The African Centre for Biosafety (ACB) has today released its new study titled, “How much glyphosate is on your dinner plate? SA’s food safety compromised by lack of testing This study highlights numerous risks posed by the herbicide glyphosate to human and animal health as well as worrying regulatory failures, particularly in relation to the monitoring, inspection and testing of food for glyphosate residues.
South Africans consume glyphosatei ridden food on a daily basis: currently, 77% of maize grown in South Africa is genetically modified (GM) and of this 54% (about 1 million hectares) is modified to be glyphosate tolerant. Soya products on our market suffer the same fate: all of the GM soya planted in South Africa is tolerant to glyphosate,
planted on 480 000 ha. South Africa also imports bulk shipments of GM grain from countries growing herbicide tolerant crops.
According to Mariam Mayet, Director of the ACB, “the ACB was desirous of testing food samples for glyphosate residues. In the course of trying to get these samples tested, the ACB learnt that while there are numerous private testing laboratories throughout South Africa, nine of which are ISO 17025ii accredited, none were able to
test for glyphosate residues in our samples of maize and soya products. Testing could only be achieved if the samples were sent abroad, at considerable expense.”
The main findings of the study include:
Numerous peer reviewed studies on glyphosate exist, documenting the health risks posed to to animal and human health; There is a complete lack of testing for glyphosate residues in local market produce. The private sector relies on independent laboratories for monitoring, but none of these currently are able to test for glyphosate. Local government health authorities are responsible for the inspection and monitoring of imported foodstuffs in terms of the National Health Act. However, municipalities suffer from severe capacity constraints and do not undertake any testing for exceedance of the Maximum Residue Limit (MRL). Information from the Department of Agriculture, Forestry and Fisheries (DAFF) with regard to the registration, re-registration and review of glyphosate is veiled in secrecy. Failure by government to reform current legislation regulating glyphosate, and all pesticides for that matter, despite government itself acknowledging such legislation to be hopelessly outdated and unconstitutional.
According to Mayet, “A moratorium should be placed on the further use of glyphosate until such time that capacity exists in South Africa
to monitor and test for residues in locally produced and imported food.”
The ACB calls on government to make the following information
available to the public:
Data on glyphosate residues in food, water, and soil as a result of the introduction of glyphosate resistant GM crops;
Details of its surveillance of glyphosate in food, agricultural and natural systems; What support it is giving to South African labs to establish the requisite capacity to monitor MRLs in our food; and What progress has been made since the publication of the Pesticide Management Policy with regard to legal reform.
ACB’s Study titled “How much glyphosate is on your dinner plate? SA’s food safety compromised by lack of testing can be downloaded from its website.
Contact: Mariam Mayet, African Centre for Biosafety
083 269 4309
i Glyphosate is the ‘active ingredient’ in numerous chemically based

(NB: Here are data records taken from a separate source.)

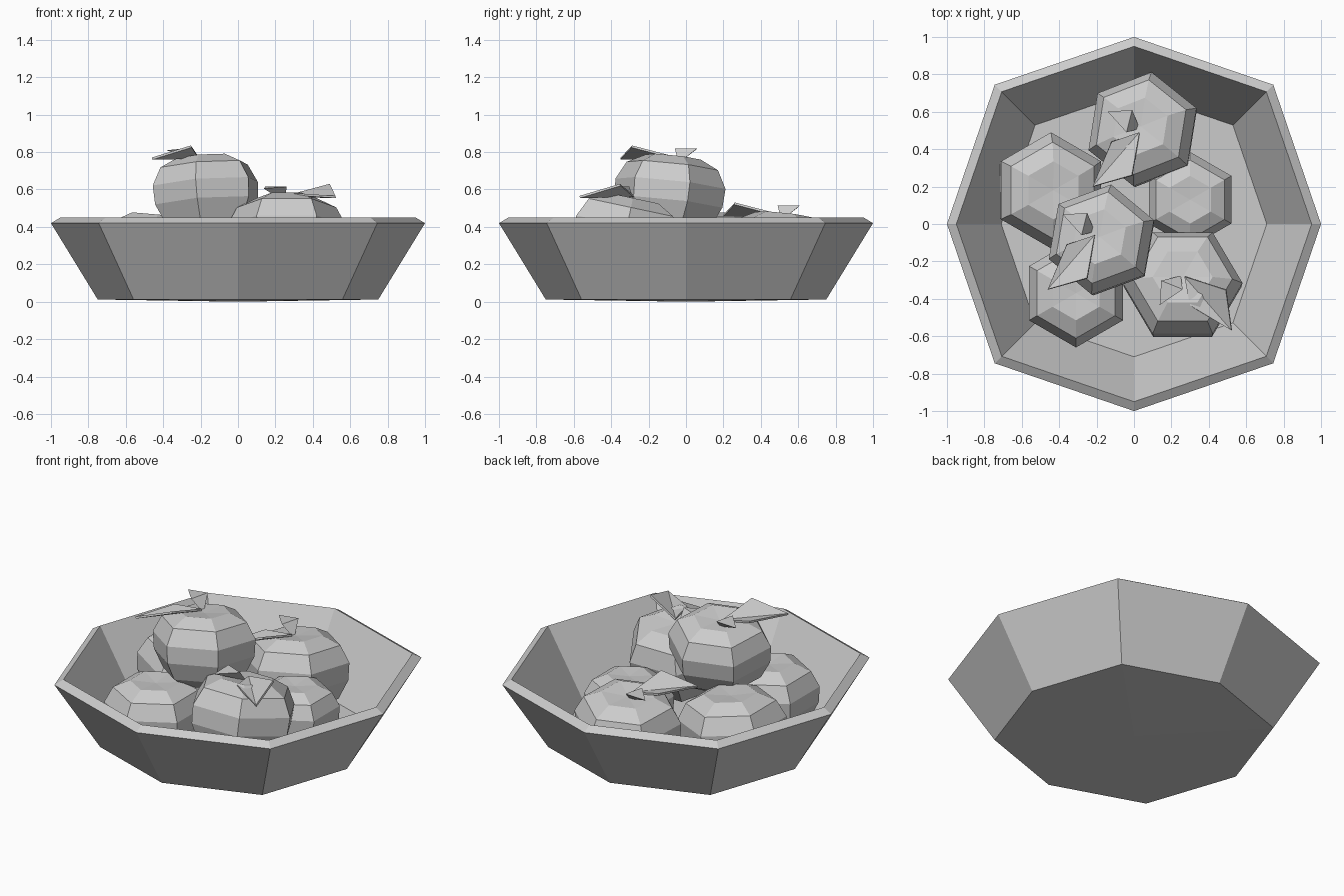
import bpy
import bmesh
from math import cos, sin, pi, radians
from mathutils import Vector, Matrix

cube = bpy.data.objects.get("Cube")
if cube:
    bpy.data.objects.remove(cube)

GREY = (0.6, 0.6, 0.6, 1)
mat = bpy.data.materials.new("light grey")
mat.use_nodes = True
mat.diffuse_color = GREY
mat.node_tree.nodes["Principled BSDF"].inputs["Base Color"].default_value = GREY


def finish(bm, name):
    """Turn a bmesh into a flat shaded object."""
    bmesh.ops.recalc_face_normals(bm, faces=bm.faces)
    mesh = bpy.data.meshes.new(name)
    bm.to_mesh(mesh)
    bm.free()
    mesh.materials.append(mat)
    obj = bpy.data.objects.new(name, mesh)
    bpy.context.collection.objects.link(obj)
    return obj


def loft(bm, rings):
    """Bridge matching rings; a ring of one vertex is a pole."""
    for low, high in zip(rings, rings[1:]):
        n = max(len(low), len(high))
        for i in range(n):
            j = (i + 1) % n
            corners = [low[i % len(low)], low[j % len(low)],
                       high[j % len(high)], high[i % len(high)]]
            bm.faces.new(list(dict.fromkeys(corners)))


# Bowl: an octagon whose diagonal corners reach slightly further out
def octagon(bm, radius, z):
    ring = []
    for i in range(8):
        r = radius * (1.053 if i % 2 else 1)
        ring.append(bm.verts.new((r * cos(i * pi / 4), r * sin(i * pi / 4), z)))
    return ring


bm = bmesh.new()
bowl_profile = [(0.75, 0.012), (1.0, 0.42), (0.95, 0.45), (0.71, 0.05)]
bowl_rings = [octagon(bm, r, z) for r, z in bowl_profile]
base = [bm.verts.new((0, 0, 0))]
floor = [bm.verts.new((0, 0, 0.05))]
loft(bm, [base] + bowl_rings + [floor])
finish(bm, "bowl")

# Fruit: squashed six sided body with a shallow dimple at each end
FRUIT_PROFILE = [(0, -0.66), (0.45, -0.7), (0.8, -0.48), (0.98, -0.12),
                 (1, 0.22), (0.83, 0.54), (0.5, 0.7), (0, 0.66)]


def fruit(name, centre, radius, turn, tilt_x=0, tilt_y=0):
    bm = bmesh.new()
    rings = []
    for r, z in FRUIT_PROFILE:
        sides = 6 if r else 1
        rings.append([bm.verts.new((r * cos(i * pi / 3 + radians(turn)),
                                    r * sin(i * pi / 3 + radians(turn)), z))
                      for i in range(sides)])
    loft(bm, rings)
    place = (Matrix.Translation(centre)
             @ Matrix.Rotation(radians(tilt_x), 4, 'X')
             @ Matrix.Rotation(radians(tilt_y), 4, 'Y')
             @ Matrix.Scale(radius, 4))
    bm.transform(place)
    finish(bm, name)


fruit("left_back_fruit", (-0.45, 0.18, 0.25), 0.31, 90, 0, 5)
fruit("back_fruit", (0.05, 0.5, 0.25), 0.31, 81, -6, -4)
fruit("small_fruit", (0.3, 0.13, 0.19), 0.255, 90)
fruit("top_fruit", (-0.17, -0.09, 0.565), 0.3, 80, -6, -4)
fruit("front_right_fruit", (0.26, -0.33, 0.335), 0.32, 0, -12)
fruit("front_left_fruit", (-0.31, -0.37, 0.215), 0.29, 90)

# Leaves: one folded four cornered blade, and a flared three sided stem
LEAF = [(0, 0, 0), (-0.15, -0.05, 0.01), (-0.25, -0.29, -0.005), (-0.04, -0.23, 0.06)]
STEM = [(0, 0.02, -0.03), (-0.17, 0.11, 0.04), (-0.04, 0.12, 0.05), (-0.07, 0, 0.05)]


def leaf_and_stem(name, base, turn=0):
    place = Matrix.Translation(base) @ Matrix.Rotation(radians(turn), 4, 'Z')
    bm = bmesh.new()
    a, b, c, d = [bm.verts.new(place @ Vector(p)) for p in LEAF]
    bm.faces.new((a, b, c))
    bm.faces.new((a, c, d))
    leaf = finish(bm, name + "_leaf")
    solid = leaf.modifiers.new("thickness", 'SOLIDIFY')
    solid.thickness = 0.012
    solid.offset = 0

    bm = bmesh.new()
    points = [bm.verts.new(place @ Vector(p)) for p in STEM]
    bmesh.ops.convex_hull(bm, input=points)
    finish(bm, name + "_stem")


leaf_and_stem("top_fruit", (-0.21, -0.06, 0.77))
leaf_and_stem("back_fruit", (0.03, 0.49, 0.465))
leaf_and_stem("front_right_fruit", (0.27, -0.28, 0.565), 82)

herbicides that are used in diverse situations including in food
production, timber plantations, sports fields and home gardens.
ii ISO 17025 is the recognised international standard for competence
of testing and calibration laboratories. Download the ACB study for